The gallery of Ancient Andean Arts is located on the lower level in the Kinkead Pavilion section of Krannert Art Museum. As of December 7, it is temporarily closed. Artwork has been deinstalled to make space for a renovation to an adjacent gallery. We anticipate that this space will reopen in January 2019.
In 1967, Krannert Art Museum acquired a significant collection of ancient Andean art from Fred Olsen, an industrial chemist whose fascination with the nature of creativity and abstract design drew him to these highly expressive works of art. This extraordinary collection of over 600 objects represents a wide range of cultures and aesthetic styles that flourished throughout the coastal and highland regions of Peru from 1500 B.C.E. to the Spanish conquest of 1532, including Chavin, Paracas, Nazca, Moche, Wari, Huwara, Lambayeque, Chimu, Chancay, and Inka.
The artworks currently on view are grouped by the culture and period of their makers and feature an exquisite array of ceremonial vessels, textiles, metalwork, and jewelry associated with the burial sites and ritual centers of vast tributary states.
Whether painted on a surface, woven in cloth, or molded into their forms, the rich iconography of these works reveals how Andean artists visualized cosmological ideas relating to cycles of life and death and to the power that flowed between the social, natural, and spiritual worlds: mythological creatures merging animal with human imagery were associated with divine Moche, Wari and Inka rulers; stylized frogs symbolized the preciousness of water to Nasca inhabitants of the desert coast; and the proliferation of trophy head imagery spoke to the vital life force believed to be transferred to Paracas warriors from their slain enemies.
In fall 2016, KAM curators invited an interdisciplinary group of Andean studies scholars to the museum to review the collection and help lay the conceptual groundwork for a dynamic future installation. Together we envision an approach that will reveal the networks of communication and artistic exchange that informed the visual technologies, imagery, and ideologies of these diverse Andean societies.

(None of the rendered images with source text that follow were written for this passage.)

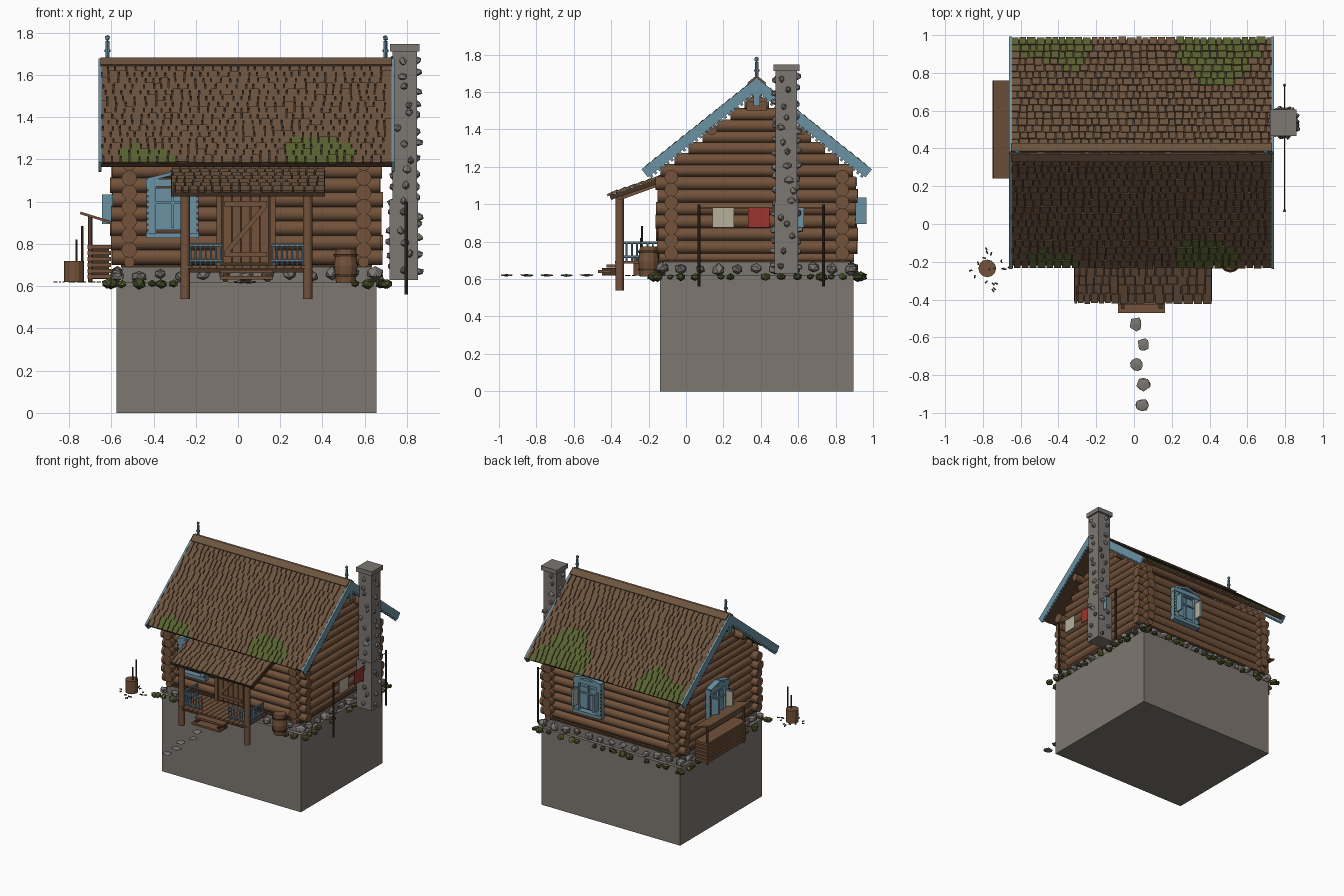
import bpy, bmesh, math, random
from mathutils import Matrix, Vector

random.seed(4)
cube = bpy.data.objects.get("Cube")
if cube:
    bpy.data.objects.remove(cube)


def material(name, rgb):
    m = bpy.data.materials.new(name)
    m.use_nodes = True
    m.diffuse_color = (*rgb, 1)
    m.node_tree.nodes["Principled BSDF"].inputs["Base Color"].default_value = (*rgb, 1)
    return m


LOG = material("log brown", (0.17, 0.085, 0.043))
ROOF = material("shingle brown", (0.15, 0.088, 0.05))
DARK = material("dark wood", (0.06, 0.033, 0.018))
GROUND = material("foundation grey", (0.21, 0.185, 0.16))
STONE = material("stone grey", (0.2, 0.185, 0.17))
BLUE = material("painted blue", (0.15, 0.29, 0.37))
MOSS = material("moss green", (0.1, 0.12, 0.03))
BUSH = material("bush green", (0.06, 0.075, 0.02))
BEIGE = material("beige", (0.47, 0.43, 0.33))
RED = material("red cloth", (0.33, 0.035, 0.03))

CX, CY = 0.04, 0.378
I = Matrix.Identity(4)
T = Matrix.Translation


def rot(deg, axis):
    return Matrix.Rotation(math.radians(deg), 4, axis)


class Part:
    """Collects primitives into one named object."""

    def __init__(self, name, *mats, frame=I):
        self.name, self.mats, self.frame = name, mats, frame
        self.bm = bmesh.new()

    def paint(self, verts, mat):
        for f in {f for v in verts for f in v.link_faces}:
            f.material_index = mat

    def box(self, c, s, mat=0, turn=I):
        m = self.frame @ T(c) @ turn @ Matrix.Diagonal((*s, 1))
        self.paint(bmesh.ops.create_cube(self.bm, size=1, matrix=m)["verts"], mat)

    def rod(self, a, b, r, r2=None, sides=12, mat=0):
        a, b = Vector(a), Vector(b)
        q = (b - a).to_track_quat("Z", "Y").to_matrix().to_4x4()
        m = self.frame @ T((a + b) / 2) @ q
        ret = bmesh.ops.create_cone(self.bm, cap_ends=True, segments=sides, radius1=r,
                                    radius2=r if r2 is None else r2, depth=(b - a).length, matrix=m)
        self.paint(ret["verts"], mat)

    def lump(self, c, s, mat=0):
        m = self.frame @ T(c) @ rot(random.uniform(0, 360), "Z") @ Matrix.Diagonal((*s, 1))
        vs = bmesh.ops.create_icosphere(self.bm, subdivisions=1, radius=1, matrix=m)["verts"]
        for v in vs:
            v.co = Vector(c).lerp(v.co, random.uniform(0.8, 1.15))
        self.paint(vs, mat)

    def done(self, smooth=False):
        me = bpy.data.meshes.new(self.name)
        self.bm.to_mesh(me)
        self.bm.free()
        for m in self.mats:
            me.materials.append(m)
        ob = bpy.data.objects.new(self.name, me)
        bpy.context.collection.objects.link(ob)
        if smooth:
            bpy.ops.object.select_all(action="DESELECT")
            ob.select_set(True)
            bpy.context.view_layer.objects.active = ob
            bpy.ops.object.shade_smooth_by_angle(angle=math.radians(40))
        return ob


# Foundation block and plinth
p = Part("foundation", GROUND)
p.box((CX, CY, 0.31), (1.23, 1.035, 0.62))
p.done()
p = Part("plinth", STONE, DARK)
p.box((CX, CY, 0.65), (1.18, 0.98, 0.08))
p.box((CX, CY, 0.695), (1.19, 0.99, 0.015), 1)
p.done()


def perimeter(step, hx, hy):
    """Points spaced around the house footprint."""
    pts = []
    for half, other, swap in ((hx, hy, False), (hy, hx, True)):
        n = int(2 * half / step)
        for i in range(n + 1):
            for side in (-1, 1):
                u, w = -half + 2 * half * i / n, side * other
                pts.append((CX + w, CY + u) if swap else (CX + u, CY + w))
    return pts


stones = Part("plinth_stones", STONE)
for x, y in perimeter(0.1, 0.61, 0.505):
    r = random.uniform(0.03, 0.045)
    stones.lump((x, y, 0.655 + random.uniform(-0.01, 0.01)), (r, r * 0.8, r * 0.75))
stones.done()
bushes = Part("bushes", BUSH, MOSS)
for x, y in perimeter(0.065, 0.65, 0.545):
    if y < 0 and -0.26 < x < 0.42 or random.random() < 0.2:
        continue
    r = random.uniform(0.02, 0.036)
    bushes.lump((x + random.uniform(-.02, .02), y + random.uniform(-.02, .02), 0.612), (r, r, r * 0.8),
                int(random.random() < 0.25))
bushes.done()

# Log walls with crossed corners, then stepped gables
STEP, R = 0.068, 0.037
walls = Part("log_walls", LOG)
for k in range(7):
    z = 0.738 + k * STEP
    for side in (-1, 1):
        j, y, x = random.uniform(-0.008, 0.008), CY + side * 0.457, CX + side * 0.555
        walls.rod((CX - 0.64 + j, y, z), (CX + 0.64 + j, y, z), R)
        if k < 6:
            walls.rod((x, CY - 0.535 + j, z + STEP / 2), (x, CY + 0.535 + j, z + STEP / 2), R)
for side in (-1, 1):
    x = CX + side * 0.555
    walls.rod((x, CY - 0.52, 0.715), (x, CY + 0.52, 0.715), R * 0.7)
    for k in range(7):
        z = 1.18 + k * 0.06
        half = (1.60 - z) / 0.8 - 0.01
        walls.rod((x, CY - half, z), (x, CY + half, z), 0.034)
walls.done(True)
p = Part("purlins", LOG)
for y, z in ((CY, 1.59), (CY - 0.24, 1.40), (CY + 0.24, 1.40)):
    p.rod((CX - 0.66, y, z), (CX + 0.66, y, z), 0.03)
p.done(True)

# Shingled roof slopes with moss near the eaves
SLOPE, LENGTH, HALF = 38.5, 0.775, 0.69


def shingles(part, half, length, rows, moss):
    pitch = length / rows
    part.box((0, length / 2, -0.02), (half * 2, length - 0.01, 0.025), 1)
    for r in range(rows):
        x = -half
        while x < half - 0.005:
            w = min(random.uniform(0.032, 0.055), half - x)
            y = (r + 0.5) * pitch + random.uniform(-0.003, 0.003)
            part.box((x + w / 2, y, 0), (w - 0.006, pitch * 1.15, 0.012),
                     2 if moss(x + w / 2, y) else 0, rot(-6, "X"))
            x += w


def blobs(*spots):
    return lambda x, y: any(((x - a) / rx) ** 2 + ((y - LENGTH) / ry) ** 2 < random.uniform(0.75, 1.1)
                            for a, rx, ry in spots)


# Local x runs toward the viewer's left on the front slope
moss_front = blobs((0.48, 0.13, 0.12), (-0.35, 0.18, 0.2))
moss_back = blobs((-0.5, 0.22, 0.16), (0.4, 0.24, 0.33), (-0.36, 0.1, 0.25))
for name, turn, moss in (("front", 180, moss_front), ("back", 0, moss_back)):
    frame = T((CX, CY, 1.67)) @ rot(turn, "Z") @ rot(-SLOPE, "X")
    p = Part(name + "_roof", ROOF, DARK, MOSS, frame=frame)
    shingles(p, HALF, LENGTH, 17, moss)
    p.box((0, 0.025, 0.008), (HALF * 2, 0.055, 0.015))
    p.done()
    # Painted bargeboards with a toothed lower edge
    p = Part(name + "_bargeboards", BLUE, frame=frame)
    for side in (-1, 1):
        x = side * (HALF + 0.004)
        p.box((x, LENGTH / 2, -0.022), (0.014, LENGTH + 0.015, 0.055))
        for i in range(27):
            p.box((x, 0.035 + i * 0.028, -0.053), (0.012, 0.015, 0.02))
    p.done()

# Ridge finials and gable ornaments
p = Part("finials", BLUE)
for side in (-1, 1):
    x = CX + side * 0.658
    p.rod((x, CY, 1.64), (x, CY, 1.76), 0.009, sides=8)
    p.lump((x, CY, 1.775), (0.012, 0.012, 0.016))
    p.rod((x, CY, 1.71), (x, CY, 1.72), 0.014, sides=8)
    p.box((CX + side * 0.695, CY, 1.58), (0.012, 0.035, 0.11))
p.done()
p = Part("gable_brackets", LOG)
for side in (-1, 1):
    p.box((CX + side * 0.6, CY, 1.525), (0.06, 0.11, 0.05))
p.done()

# Chimney with projecting stones
p = Part("chimney", STONE)
p.box((0.79, 0.535, 1.18), (0.115, 0.115, 1.1))
p.box((0.785, 0.535, 0.82), (0.135, 0.125, 0.38))
p.box((0.79, 0.537, 1.73), (0.14, 0.14, 0.035))
z = 0.68
while z < 1.69:
    for dx, dy in ((1, 0), (0, 1), (0, -1), (-1, 0)):
        u, d = random.uniform(-0.04, 0.04), 0.066 if z < 1 else 0.058
        c = (0.79 + dx * d + abs(dy) * u, 0.535 + dy * d + abs(dx) * u, z + random.uniform(-.02, .02))
        r = random.uniform(0.02, 0.032)
        p.lump(c, (0.016 + abs(dy) * (r - .016), 0.016 + abs(dx) * (r - .016), 0.02))
    z += 0.066
p.done()


# Windows: local -y points outward
def window(name, where, turn, shutters):
    p = Part(name, BLUE, DARK, BEIGE, frame=T(where) @ rot(turn, "Z"))
    p.box((0, 0.01, 0), (0.17, 0.04, 0.2))
    for s in (-1, 1):
        p.box((s * 0.1, -0.012, -0.01), (0.045, 0.04, 0.25))
        p.box((s * 0.045, -0.012, 0), (0.062, 0.006, 0.15))
        for i in range(8):
            p.box((s * 0.118, -0.034, -0.1 + i * 0.027), (0.01, 0.006, 0.012), 1)
        p.box((s * 0.055, -0.02, 0.155), (0.13, 0.045, 0.016), 0, rot(s * 14, "Y"))
        if shutters:
            p.box((s * 0.093, -0.055, 0), (0.012, 0.075, 0.14))
            p.box((s * 0.085, -0.055, 0), (0.006, 0.07, 0.13), 2)
    p.box((0, -0.015, 0.125), (0.25, 0.045, 0.035))
    p.box((0, -0.015, -0.125), (0.25, 0.05, 0.025))
    p.box((0, -0.016, 0), (0.012, 0.02, 0.18))
    p.box((0, -0.016, 0.03), (0.16, 0.02, 0.01))
    p.done()


window("front_window", (-0.31, -0.115, 0.965), 0, False)
window("back_window", (0.24, 0.872, 0.965), 180, True)
window("side_window", (-0.552, 0.41, 0.965), -90, True)

# Plank door with braces
p = Part("door", LOG, DARK)
p.box((0.037, -0.118, 0.87), (0.235, 0.03, 0.35), 1)
for i in range(5):
    p.box((-0.051 + i * 0.044, -0.13, 0.87), (0.04, 0.03, 0.32))
for z in (0.75, 0.99):
    p.box((0.037, -0.148, z), (0.2, 0.012, 0.025))
p.box((0.037, -0.148, 0.87), (0.3, 0.01, 0.022), 0, rot(-50, "Y"))
for x in (-0.09, 0.165):
    p.box((x, -0.125, 0.87), (0.025, 0.05, 0.36))
p.done()

# Porch: deck, steps, posts, railings and roof
p = Part("porch_deck", LOG, DARK)
for i in range(15):
    p.box((-0.24 + i * 0.04, -0.25, 0.69), (0.037, 0.26, 0.014))
p.box((0.04, -0.355, 0.675), (0.58, 0.02, 0.02), 1)
for y, z in ((-0.435, 0.64), (-0.39, 0.67)):
    p.box((0.04, y, z), (0.25, 0.07, 0.015))
for x in (-0.06, 0.14):
    p.box((x, -0.4, 0.64), (0.02, 0.1, 0.04), 1)
p.done()
p = Part("porch_posts", LOG)
for x in (-0.25, 0.33):
    p.rod((x, -0.355, 0.54), (x, -0.355, 1.05), 0.023)
    p.box((x, -0.25, 1.075), (0.03, 0.25, 0.03), 0, rot(20, "X"))
p.rod((-0.3, -0.355, 1.045), (0.39, -0.355, 1.045), 0.02)
p.done(True)
p = Part("porch_railings", BLUE)
for a, b in (((-0.25, -0.345), (-0.08, -0.345)), ((0.16, -0.345), (0.33, -0.345)),
             ((-0.25, -0.345), (-0.25, -0.15)), ((0.33, -0.345), (0.33, -0.15))):
    for z in (0.72, 0.795):
        p.rod((*a, z), (*b, z), 0.007, sides=6)
    for i in range(8):
        q = Vector(a).lerp(Vector(b), i / 7)
        p.rod((*q, 0.69), (*q, 0.8), 0.005, sides=6)
p.done()
frame = T((0.048, -0.09, 1.165)) @ rot(180, "Z") @ rot(-19, "X")
p = Part("porch_roof", ROOF, DARK, MOSS, frame=frame)
shingles(p, 0.365, 0.345, 7, lambda x, y: False)
p.done()

# Barrel beside the porch
p = Part("barrel", LOG, DARK)
for z, a, b in ((0.615, .046, .056), (0.695, .056, .046)):
    p.rod((0.51, -0.2, z), (0.51, -0.2, z + 0.08), a, b)
for z in (0.645, 0.74):
    p.rod((0.51, -0.2, z), (0.51, -0.2, z + 0.012), 0.057, mat=1)
p.done()

# Woodpile with its tilted cover
p = Part("woodpile", LOG, DARK)
p.box((-0.655, 0.5, 0.71), (0.09, 0.45, 0.15), 1)
for i in range(6):
    p.box((-0.657, 0.5, 0.645 + i * 0.028), (0.11, 0.49, 0.019))
p.box((-0.675, 0.5, 0.925), (0.15, 0.52, 0.012), 0, rot(17, "Y"))
for y in (0.27, 0.73):
    p.rod((-0.7, y, 0.62), (-0.7, y, 0.93), 0.01, sides=8)
p.done()

# Chopping block, axe and chips
p = Part("chopping_block", LOG, DARK)
p.rod((-0.777, -0.235, 0.62), (-0.777, -0.235, 0.72), 0.047)
p.rod((-0.765, -0.24, 0.72), (-0.765, -0.24, 0.82), 0.006, sides=6, mat=1)
p.rod((-0.738, -0.235, 0.72), (-0.738, -0.235, 0.885), 0.006, sides=6, mat=1)
for i in range(16):
    a, r = random.uniform(0, 6.28), random.uniform(0.06, 0.12)
    p.box((-0.765 + r * math.cos(a), -0.24 + r * math.sin(a), 0.62), (0.018, 0.008, 0.006), 1,
          rot(math.degrees(a * 3), "Z"))
p.done()

# Stepping stones
p = Part("stepping_stones", STONE)
for x, y in ((0.01, -0.53), (0.05, -0.64), (0.015, -0.745), (0.05, -0.85), (0.04, -0.96)):
    p.lump((x, y, 0.62), (0.042, 0.036, 0.007))
p.done()

# Washing line with cloths
p = Part("washing_line", DARK, BEIGE, RED, BLUE)
for y in (0.07, 0.735):
    p.rod((0.797, y, 0.56), (0.797, y, 1.0), 0.008, sides=8)
for a, b in ((0.07, 0.47), (0.6, 0.735)):
    p.rod((0.797, a, 0.98), (0.797, b, 0.98), 0.003, sides=6)
for y, w, m in ((0.198, 0.115, 1), (0.388, 0.115, 2), (0.58, 0.1, 3)):
    p.box((0.797, y, 0.928), (0.006, w, 0.105), m)
p.done()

With the new installation, we hope to alert visitors to the broader historiography of the region and ask how these ancient arts relate to contemporary politics of indigeneity, self-determination, and the protection of Andean cultural heritage.

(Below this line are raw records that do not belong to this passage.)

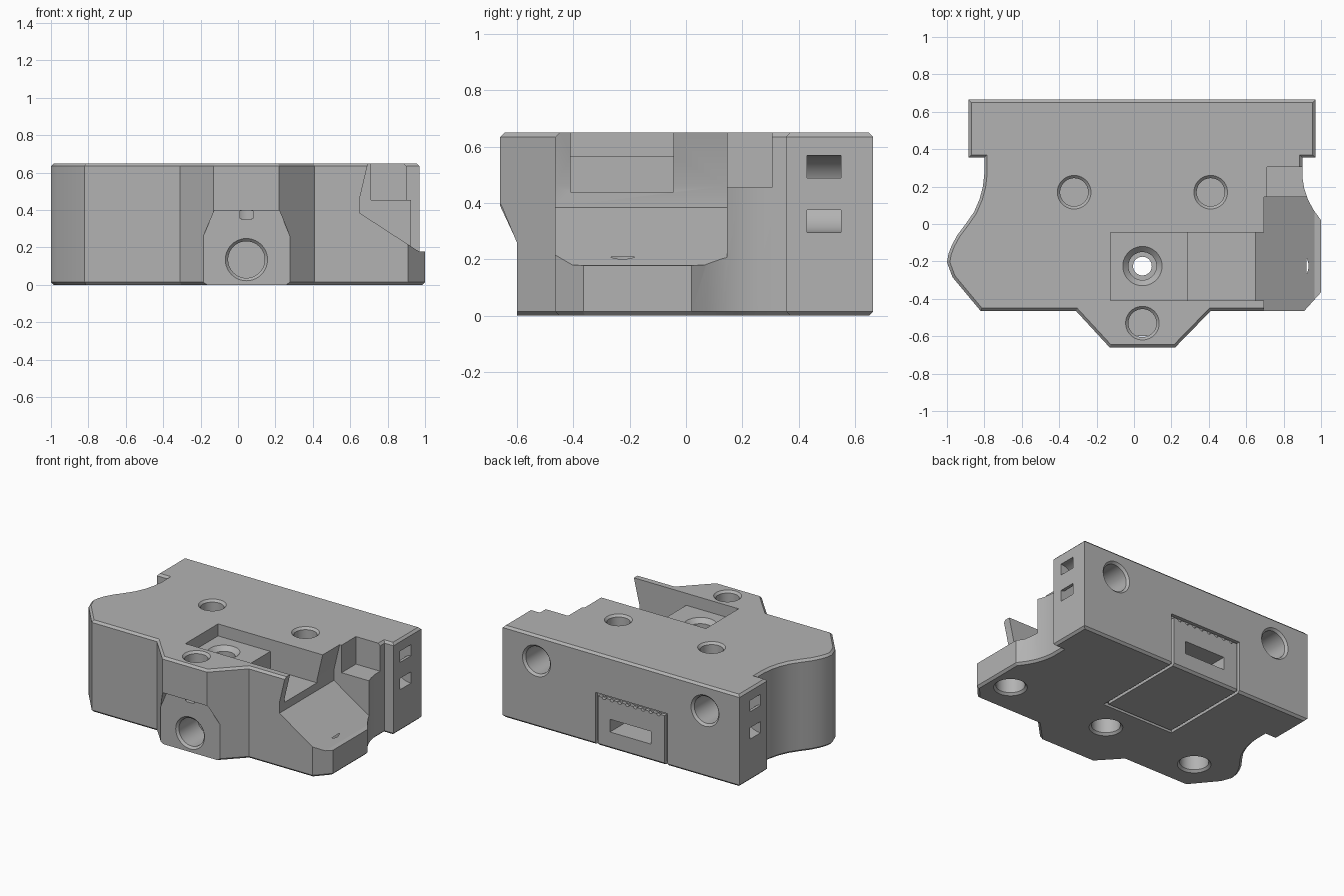
import bpy, bmesh, math
from mathutils import Vector

if "Cube" in bpy.data.objects:
    bpy.data.objects.remove(bpy.data.objects["Cube"])

MID = 0.045      # centre line of the block
TOP = 0.65

grey = bpy.data.materials.new("plain_grey")
grey.use_nodes = True
grey.diffuse_color = (0.45, 0.45, 0.45, 1)
grey.node_tree.nodes["Principled BSDF"].inputs["Base Color"].default_value = (0.45, 0.45, 0.45, 1)


def to_object(bm, name):
    bmesh.ops.recalc_face_normals(bm, faces=bm.faces)
    mesh = bpy.data.meshes.new(name)
    bm.to_mesh(mesh)
    bm.free()
    mesh.materials.append(grey)
    ob = bpy.data.objects.new(name, mesh)
    bpy.context.collection.objects.link(ob)
    return ob


def loft(rings):
    """Closed solid through rings of matching points."""
    bm = bmesh.new()
    loops = [[bm.verts.new(p) for p in ring] for ring in rings]
    n = len(loops[0])
    for a, b in zip(loops, loops[1:]):
        for i in range(n):
            j = (i + 1) % n
            bm.faces.new((a[i], a[j], b[j], b[i]))
    bm.faces.new(loops[0])
    bm.faces.new(loops[-1])
    return bm


def prism(points, axis, lo, hi):
    place = {"y": lambda p, t: (p[0], t, p[1]),
             "z": lambda p, t: (p[0], p[1], t)}[axis]
    return loft([[place(p, t) for p in points] for t in (lo, hi)])


def box(x0, x1, y0, y1, z0, z1):
    return prism([(x0, y0), (x1, y0), (x1, y1), (x0, y1)], "z", z0, z1)


def bore(start, direction, r, depth, rim=0.015, sides=40):
    """Round drill with a chamfered mouth."""
    turn = Vector((0, 0, 1)).rotation_difference(Vector(direction))
    steps = [(-0.02, r + rim + 0.02), (rim, r), (depth, r)]
    if not rim:
        steps = [(-0.02, r), (depth, r)]
    rings = []
    for d, rad in steps:
        angles = [math.tau * i / sides for i in range(sides)]
        rings.append([Vector(start) + turn @ Vector((rad * math.cos(a), rad * math.sin(a), d))
                      for a in angles])
    return loft(rings)


# Main block: outline with chamfered top and bottom rims
outline = [(-0.885, 0.665), (-0.885, 0.355), (-0.80, 0.355), (-0.80, 0.27),
           (-0.808, 0.20), (-0.825, 0.135), (-0.855, 0.065), (-0.90, 0.0),
           (-0.945, -0.06), (-0.975, -0.115), (-0.992, -0.16), (-1.0, -0.205),
           (-0.97, -0.285), (-0.82, -0.465), (-0.31, -0.465), (-0.13, -0.66),
           (0.22, -0.66), (0.41, -0.465), (0.91, -0.465), (1.0, -0.365),
           (1.0, 0.02), (0.96, 0.075), (0.93, 0.13), (0.91, 0.19),
           (0.90, 0.25), (0.90, 0.355), (0.97, 0.355), (0.97, 0.665)]
bm = prism(outline, "z", 0, TOP)
rims = [e for e in bm.edges if abs(e.verts[0].co.z - e.verts[1].co.z) < 0.001]
bmesh.ops.recalc_face_normals(bm, faces=bm.faces)
bmesh.ops.bevel(bm, geom=rims, offset=0.015, segments=1, affect="EDGES")
body = to_object(bm, "mount_block")


def cut(bm):
    tool = to_object(bm, "cutter")
    tool.hide_render = True
    mod = body.modifiers.new("cut", "BOOLEAN")
    mod.operation, mod.solver, mod.object = "DIFFERENCE", "EXACT", tool
    bpy.context.view_layer.objects.active = body
    bpy.ops.object.modifier_apply(modifier=mod.name)
    bpy.data.objects.remove(tool)


# Sloped chute and step on the left flank
cut(prism([(0.705, 0.8), (0.695, TOP), (0.65, 0.46), (0.65, 0.385),
           (0.965, 0.18), (1.1, 0.175), (1.1, 0.8)], "y", -0.6, 0.145))
cut(box(0.71, 1.1, 0.10, 0.305, 0.455, 0.8))

# Stepped pocket in the top
cut(box(-0.125, 0.70, -0.41, -0.045, 0.565, 0.8))
cut(box(0.285, 0.70, -0.41, -0.045, 0.44, 0.7))

# Nose relief with a slanted roof
front = [(-0.30, -0.1), (-0.30, 0.0), (-0.22, 0.18), (-0.13, 0.389), (-0.129, 0.39),
         (0.224, 0.39), (0.225, 0.389), (0.31, 0.18), (0.39, 0.0), (0.39, -0.1)]
back = list(front)
back[4], back[5] = (-0.11, 0.44), (0.20, 0.44)
cut(loft([[(x, -0.67, z) for x, z in front], [(x, -0.60, z) for x, z in back]]))
cut(box(0.01, 0.08, -0.65, -0.57, 0.355, 0.395))

# Bores in the top, nose, back and underside
for x, y, depth in ((-0.32, 0.17, 0.35), (0.41, 0.17, 0.35), (MID, -0.53, 0.3)):
    cut(bore((x, y, TOP), (0, 0, -1), 0.075, depth))
cut(bore((MID, -0.60, 0.135), (0, 1, 0), 0.098, 0.22))
for side in (-1, 1):
    cut(bore((MID + side * 0.66, 0.665, 0.47), (0, -1, 0), 0.095, 0.3))
for x in (-0.69, MID, 0.84):
    cut(bore((x, -0.225, 0), (0, 0, 1), 0.093, 0.208))
cut(bore((MID, -0.225, 0.565), (0, 0, -1), 0.075, 0.12, rim=0.03))
cut(bore((MID, -0.225, 0.60), (0, 0, -1), 0.05, 0.5, rim=0))

# Half-ring strap channels in both flanks
for face_x in (-0.885, 0.97):
    arc = [math.pi * i / 16 - math.pi / 2 for i in range(17)]
    sign = 1 if face_x < 0 else -1
    ring = [(face_x + sign * r * math.cos(a), 0.4325 + r * math.sin(a))
            for r, angles in ((0.1375, arc), (0.0575, arc[::-1])) for a in angles]
    # Push the open ends just outside the flank
    for i in (0, 16, 17, 33):
        ring[i] = (face_x - sign * 0.02, ring[i][1])
    cut(prism(ring, "y", 0.43, 0.55))

# Cover plate seam on the back and underside, with a slot
L, R, G = -0.32, 0.245, 0.022
for x in (L, R - G):
    cut(box(x, x + G, -0.01, 0.7, -0.1, 0.022))
    cut(box(x, x + G, 0.64, 0.7, -0.1, 0.365))
cut(box(L, R, -0.01, -0.01 + G, -0.1, 0.022))
cut(box(L, R, 0.64, 0.7, 0.35, 0.37))
for i in range(8):
    cut(bore((L + 0.07 + i * 0.061, 0.665, 0.352), (0, -1, 0), 0.016, 0.022, rim=0, sides=12))
cut(box(-0.19, 0.13, 0.45, 0.7, 0.12, 0.21))

# Smooth bores and curved flanks, keep edges sharp
for ob in bpy.context.selected_objects:
    ob.select_set(False)
body.select_set(True)
bpy.context.view_layer.objects.active = body
bpy.ops.object.shade_smooth_by_angle(angle=math.radians(25))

Author: Allyson Purpura, Senior Curator and Curator of Global African Art